---- DATA TO EXAMINE

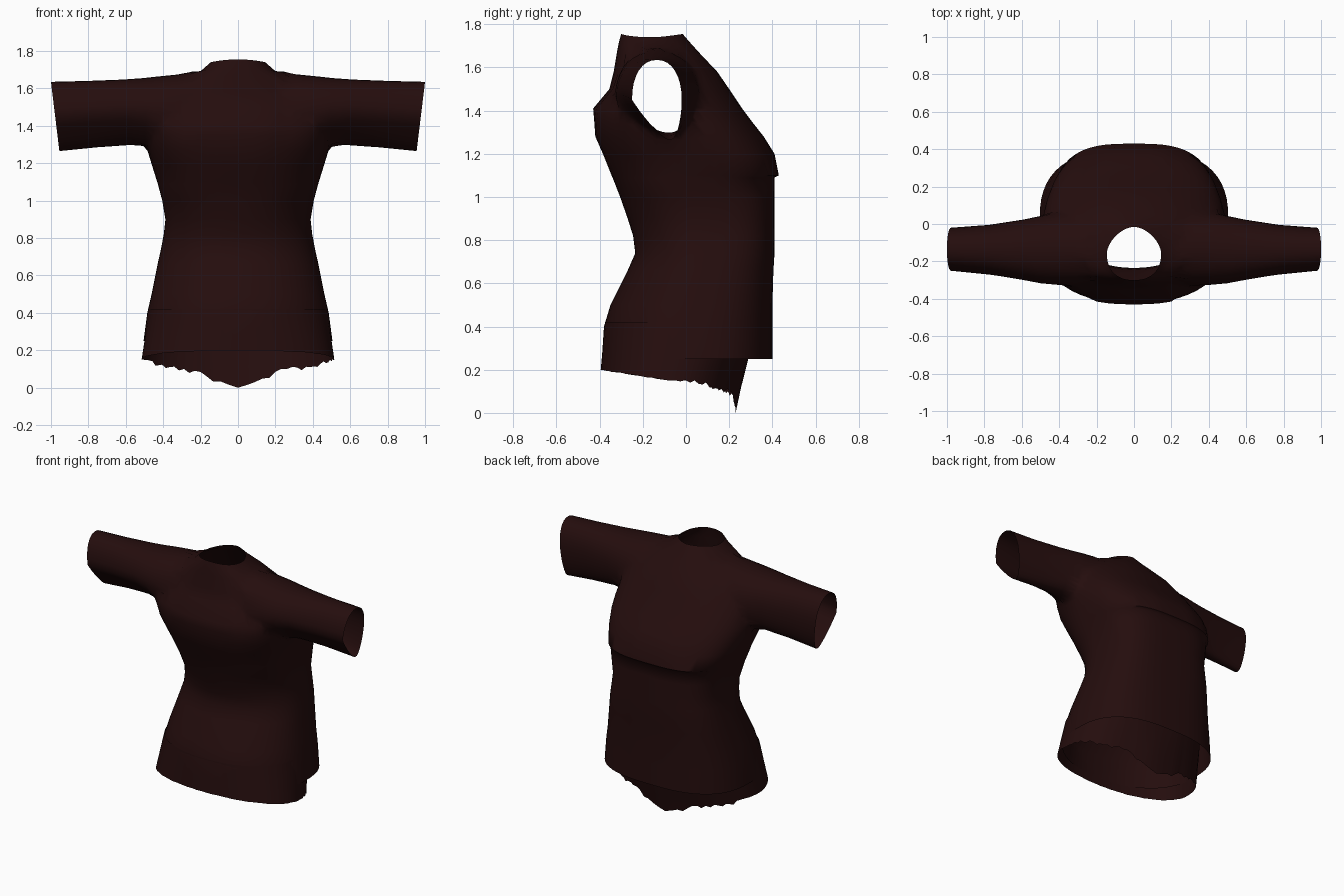
import bpy, bmesh, math, random

random.seed(4)
cube = bpy.data.objects.get("Cube")
if cube:
    bpy.data.objects.remove(cube)

cloth = bpy.data.materials.new("dark_maroon_cloth")
cloth.use_nodes = True
color = (0.018, 0.004, 0.004, 1)
cloth.diffuse_color = color
cloth.node_tree.nodes["Principled BSDF"].inputs["Base Color"].default_value = color


def loop(n, a, b, front_power, back_power):
    """Rounded outline with half sizes a and b and its own front and back squareness."""
    pts = []
    for i in range(n):
        t = 2 * math.pi * i / n
        c, s = math.cos(t), math.sin(t)
        power = back_power if s > 0 else front_power
        pts.append((a * math.copysign(abs(c) ** (2 / power), c),
                    b * math.copysign(abs(s) ** (2 / power), s)))
    return pts


def loft(name, rings, capped):
    """Skin a list of closed rings into a mesh object."""
    bm = bmesh.new()
    rows = [[bm.verts.new(p) for p in ring] for ring in rings]
    n = len(rows[0])
    for low, high in zip(rows, rows[1:]):
        for i in range(n):
            j = (i + 1) % n
            bm.faces.new((low[i], low[j], high[j], high[i]))
    if capped:
        bm.faces.new(rows[0])
        bm.faces.new(rows[-1])
    bmesh.ops.recalc_face_normals(bm, faces=bm.faces)
    mesh = bpy.data.meshes.new(name)
    bm.to_mesh(mesh)
    bm.free()
    mesh.materials.append(cloth)
    obj = bpy.data.objects.new(name, mesh)
    bpy.context.collection.objects.link(obj)
    return obj


def activate(obj):
    bpy.ops.object.select_all(action='DESELECT')
    obj.select_set(True)
    bpy.context.view_layer.objects.active = obj


def smooth(obj, degrees):
    activate(obj)
    bpy.ops.object.shade_smooth_by_angle(angle=math.radians(degrees))


# Torso: height, half width, front y, back y, front and back squareness
sections = [
    (0.25, 0.505, -0.39, 0.40, 2.2, 2.7), (0.40, 0.485, -0.38, 0.40, 2.2, 2.8),
    (0.50, 0.462, -0.35, 0.40, 2.2, 2.9), (0.66, 0.43, -0.27, 0.405, 2.1, 3.0),
    (0.74, 0.412, -0.235, 0.41, 2.1, 3.1), (0.82, 0.397, -0.245, 0.41, 2.1, 3.2),
    (0.90, 0.388, -0.27, 0.41, 2.1, 3.2), (1.00, 0.405, -0.305, 0.41, 2.2, 3.2),
    (1.09, 0.429, -0.34, 0.41, 2.3, 3.0), (1.10, 0.432, -0.345, 0.43, 2.3, 3.0),
    (1.20, 0.465, -0.385, 0.41, 2.4, 2.8), (1.28, 0.49, -0.42, 0.36, 2.5, 2.6),
    (1.35, 0.495, -0.425, 0.305, 2.5, 2.5), (1.41, 0.485, -0.43, 0.26, 2.5, 2.4),
    (1.50, 0.45, -0.355, 0.20, 2.3, 2.2), (1.58, 0.39, -0.335, 0.145, 2.1, 2.1),
    (1.67, 0.28, -0.32, 0.06, 2.1, 2.0), (1.72, 0.20, -0.31, 0.015, 2.2, 1.9),
    (1.755, 0.145, -0.30, -0.015, 2.3, 1.7),
]
rings = [[(x, y + (f + b) / 2, z) for x, y in loop(56, w, (b - f) / 2, p, q)]
         for z, w, f, b, p, q in sections]
shirt = loft("shirt_body", rings, True)

# Sleeves: x, underside z, top z, front y, back y; the underside leans backward
sleeve = [
    (1.00, 1.265, 1.635, -0.25, -0.02), (0.80, 1.285, 1.64, -0.27, -0.005),
    (0.57, 1.305, 1.65, -0.31, 0.03), (0.52, 1.28, 1.655, -0.325, 0.045),
    (0.44, 1.24, 1.665, -0.335, 0.065), (0.30, 1.28, 1.68, -0.33, 0.06),
    (0.10, 1.40, 1.65, -0.27, -0.02),
]
for side in (-1, 1):
    rings = []
    for x, lo, hi, f, b in sleeve:
        ring = []
        for u, v in loop(32, (b - f) / 2, (hi - lo) / 2, 2.3, 2.2):
            t = v / (hi - lo)
            lean = 0.12 * max(0, -t) * (1 - u / (b - f) * 2)
            ring.append((side * (x - 0.045 * (0.5 - t)),
                         u + (f + b) / 2 + lean, v + (lo + hi) / 2))
        rings.append(ring)
    arm = loft("sleeve", rings, True)
    union = shirt.modifiers.new("join_sleeve", 'BOOLEAN')
    union.operation = 'UNION'
    union.solver = 'EXACT'
    union.object = arm
    activate(shirt)
    bpy.ops.object.modifier_apply(modifier=union.name)
    bpy.data.objects.remove(arm)

# Open the neck, the cuffs and the bottom, then soften the armhole seams
bm = bmesh.new()
bm.from_mesh(shirt.data)
ends = []
for face in bm.faces:
    c, n = face.calc_center_median(), face.normal
    if (c.z < 0.26 and n.z < -0.9) or (c.z > 1.74 and n.z > 0.95) \
            or (abs(c.x) > 0.96 and abs(n.x) > 0.9):
        ends.append(face)
bmesh.ops.delete(bm, geom=ends, context='FACES')
bmesh.ops.remove_doubles(bm, verts=bm.verts, dist=0.004)
seam = [v for v in bm.verts if 0.2 < abs(v.co.x) < 0.62 and 1.2 < v.co.z < 1.72]
for _ in range(3):
    bmesh.ops.smooth_vert(bm, verts=seam, factor=0.4,
                          use_axis_x=True, use_axis_y=True, use_axis_z=True)
# The neck rim dips toward the shoulders
for v in bm.verts:
    if v.co.z > 1.71:
        v.co.z -= 0.7 * v.co.x ** 2
bm.to_mesh(shirt.data)
bm.free()
smooth(shirt, 70)

# Undershirt with a ragged tail that hangs lower at the back
rings = []
for step in range(5):
    t = step / 4
    back = 0.33 - 0.10 * t
    front = -0.375 - 0.02 * t
    ring = []
    for x, y in loop(96, 0.475 + 0.04 * t, (back - front) / 2, 2.2, 2.4):
        rear = max(0, y / ((back - front) / 2))
        hem = 0.20 - 0.05 * min(1, 1 + y / 0.32) - 0.065 * rear ** 2
        hem -= 0.07 * rear * min(1, max(0, 1.5 - abs(x) / 0.16))
        hem += random.uniform(-0.008, 0.022) * (0.1 + rear)
        z = 0.42 + (hem - 0.42) * t
        ring.append((x, y + (front + back) / 2, z))
    rings.append(ring)
lowest = min(p[2] for p in rings[-1])
rings[-1] = [(x, y, z - lowest * (y > 0.1)) for x, y, z in rings[-1]]
tail = loft("undershirt_tail", rings, False)
smooth(tail, 60)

--------

:: WORK TASK ::
Leave out the pictures and return the rest of the records exactly.

:: THE COMPLETED TASK ::
import bpy, bmesh, math, random

random.seed(4)
cube = bpy.data.objects.get("Cube")
if cube:
    bpy.data.objects.remove(cube)

cloth = bpy.data.materials.new("dark_maroon_cloth")
cloth.use_nodes = True
color = (0.018, 0.004, 0.004, 1)
cloth.diffuse_color = color
cloth.node_tree.nodes["Principled BSDF"].inputs["Base Color"].default_value = color


def loop(n, a, b, front_power, back_power):
    """Rounded outline with half sizes a and b and its own front and back squareness."""
    pts = []
    for i in range(n):
        t = 2 * math.pi * i / n
        c, s = math.cos(t), math.sin(t)
        power = back_power if s > 0 else front_power
        pts.append((a * math.copysign(abs(c) ** (2 / power), c),
                    b * math.copysign(abs(s) ** (2 / power), s)))
    return pts


def loft(name, rings, capped):
    """Skin a list of closed rings into a mesh object."""
    bm = bmesh.new()
    rows = [[bm.verts.new(p) for p in ring] for ring in rings]
    n = len(rows[0])
    for low, high in zip(rows, rows[1:]):
        for i in range(n):
            j = (i + 1) % n
            bm.faces.new((low[i], low[j], high[j], high[i]))
    if capped:
        bm.faces.new(rows[0])
        bm.faces.new(rows[-1])
    bmesh.ops.recalc_face_normals(bm, faces=bm.faces)
    mesh = bpy.data.meshes.new(name)
    bm.to_mesh(mesh)
    bm.free()
    mesh.materials.append(cloth)
    obj = bpy.data.objects.new(name, mesh)
    bpy.context.collection.objects.link(obj)
    return obj


def activate(obj):
    bpy.ops.object.select_all(action='DESELECT')
    obj.select_set(True)
    bpy.context.view_layer.objects.active = obj


def smooth(obj, degrees):
    activate(obj)
    bpy.ops.object.shade_smooth_by_angle(angle=math.radians(degrees))


# Torso: height, half width, front y, back y, front and back squareness
sections = [
    (0.25, 0.505, -0.39, 0.40, 2.2, 2.7), (0.40, 0.485, -0.38, 0.40, 2.2, 2.8),
    (0.50, 0.462, -0.35, 0.40, 2.2, 2.9), (0.66, 0.43, -0.27, 0.405, 2.1, 3.0),
    (0.74, 0.412, -0.235, 0.41, 2.1, 3.1), (0.82, 0.397, -0.245, 0.41, 2.1, 3.2),
    (0.90, 0.388, -0.27, 0.41, 2.1, 3.2), (1.00, 0.405, -0.305, 0.41, 2.2, 3.2),
    (1.09, 0.429, -0.34, 0.41, 2.3, 3.0), (1.10, 0.432, -0.345, 0.43, 2.3, 3.0),
    (1.20, 0.465, -0.385, 0.41, 2.4, 2.8), (1.28, 0.49, -0.42, 0.36, 2.5, 2.6),
    (1.35, 0.495, -0.425, 0.305, 2.5, 2.5), (1.41, 0.485, -0.43, 0.26, 2.5, 2.4),
    (1.50, 0.45, -0.355, 0.20, 2.3, 2.2), (1.58, 0.39, -0.335, 0.145, 2.1, 2.1),
    (1.67, 0.28, -0.32, 0.06, 2.1, 2.0), (1.72, 0.20, -0.31, 0.015, 2.2, 1.9),
    (1.755, 0.145, -0.30, -0.015, 2.3, 1.7),
]
rings = [[(x, y + (f + b) / 2, z) for x, y in loop(56, w, (b - f) / 2, p, q)]
         for z, w, f, b, p, q in sections]
shirt = loft("shirt_body", rings, True)

# Sleeves: x, underside z, top z, front y, back y; the underside leans backward
sleeve = [
    (1.00, 1.265, 1.635, -0.25, -0.02), (0.80, 1.285, 1.64, -0.27, -0.005),
    (0.57, 1.305, 1.65, -0.31, 0.03), (0.52, 1.28, 1.655, -0.325, 0.045),
    (0.44, 1.24, 1.665, -0.335, 0.065), (0.30, 1.28, 1.68, -0.33, 0.06),
    (0.10, 1.40, 1.65, -0.27, -0.02),
]
for side in (-1, 1):
    rings = []
    for x, lo, hi, f, b in sleeve:
        ring = []
        for u, v in loop(32, (b - f) / 2, (hi - lo) / 2, 2.3, 2.2):
            t = v / (hi - lo)
            lean = 0.12 * max(0, -t) * (1 - u / (b - f) * 2)
            ring.append((side * (x - 0.045 * (0.5 - t)),
                         u + (f + b) / 2 + lean, v + (lo + hi) / 2))
        rings.append(ring)
    arm = loft("sleeve", rings, True)
    union = shirt.modifiers.new("join_sleeve", 'BOOLEAN')
    union.operation = 'UNION'
    union.solver = 'EXACT'
    union.object = arm
    activate(shirt)
    bpy.ops.object.modifier_apply(modifier=union.name)
    bpy.data.objects.remove(arm)

# Open the neck, the cuffs and the bottom, then soften the armhole seams
bm = bmesh.new()
bm.from_mesh(shirt.data)
ends = []
for face in bm.faces:
    c, n = face.calc_center_median(), face.normal
    if (c.z < 0.26 and n.z < -0.9) or (c.z > 1.74 and n.z > 0.95) \
            or (abs(c.x) > 0.96 and abs(n.x) > 0.9):
        ends.append(face)
bmesh.ops.delete(bm, geom=ends, context='FACES')
bmesh.ops.remove_doubles(bm, verts=bm.verts, dist=0.004)
seam = [v for v in bm.verts if 0.2 < abs(v.co.x) < 0.62 and 1.2 < v.co.z < 1.72]
for _ in range(3):
    bmesh.ops.smooth_vert(bm, verts=seam, factor=0.4,
                          use_axis_x=True, use_axis_y=True, use_axis_z=True)
# The neck rim dips toward the shoulders
for v in bm.verts:
    if v.co.z > 1.71:
        v.co.z -= 0.7 * v.co.x ** 2
bm.to_mesh(shirt.data)
bm.free()
smooth(shirt, 70)

# Undershirt with a ragged tail that hangs lower at the back
rings = []
for step in range(5):
    t = step / 4
    back = 0.33 - 0.10 * t
    front = -0.375 - 0.02 * t
    ring = []
    for x, y in loop(96, 0.475 + 0.04 * t, (back - front) / 2, 2.2, 2.4):
        rear = max(0, y / ((back - front) / 2))
        hem = 0.20 - 0.05 * min(1, 1 + y / 0.32) - 0.065 * rear ** 2
        hem -= 0.07 * rear * min(1, max(0, 1.5 - abs(x) / 0.16))
        hem += random.uniform(-0.008, 0.022) * (0.1 + rear)
        z = 0.42 + (hem - 0.42) * t
        ring.append((x, y + (front + back) / 2, z))
    rings.append(ring)
lowest = min(p[2] for p in rings[-1])
rings[-1] = [(x, y, z - lowest * (y > 0.1)) for x, y, z in rings[-1]]
tail = loft("undershirt_tail", rings, False)
smooth(tail, 60)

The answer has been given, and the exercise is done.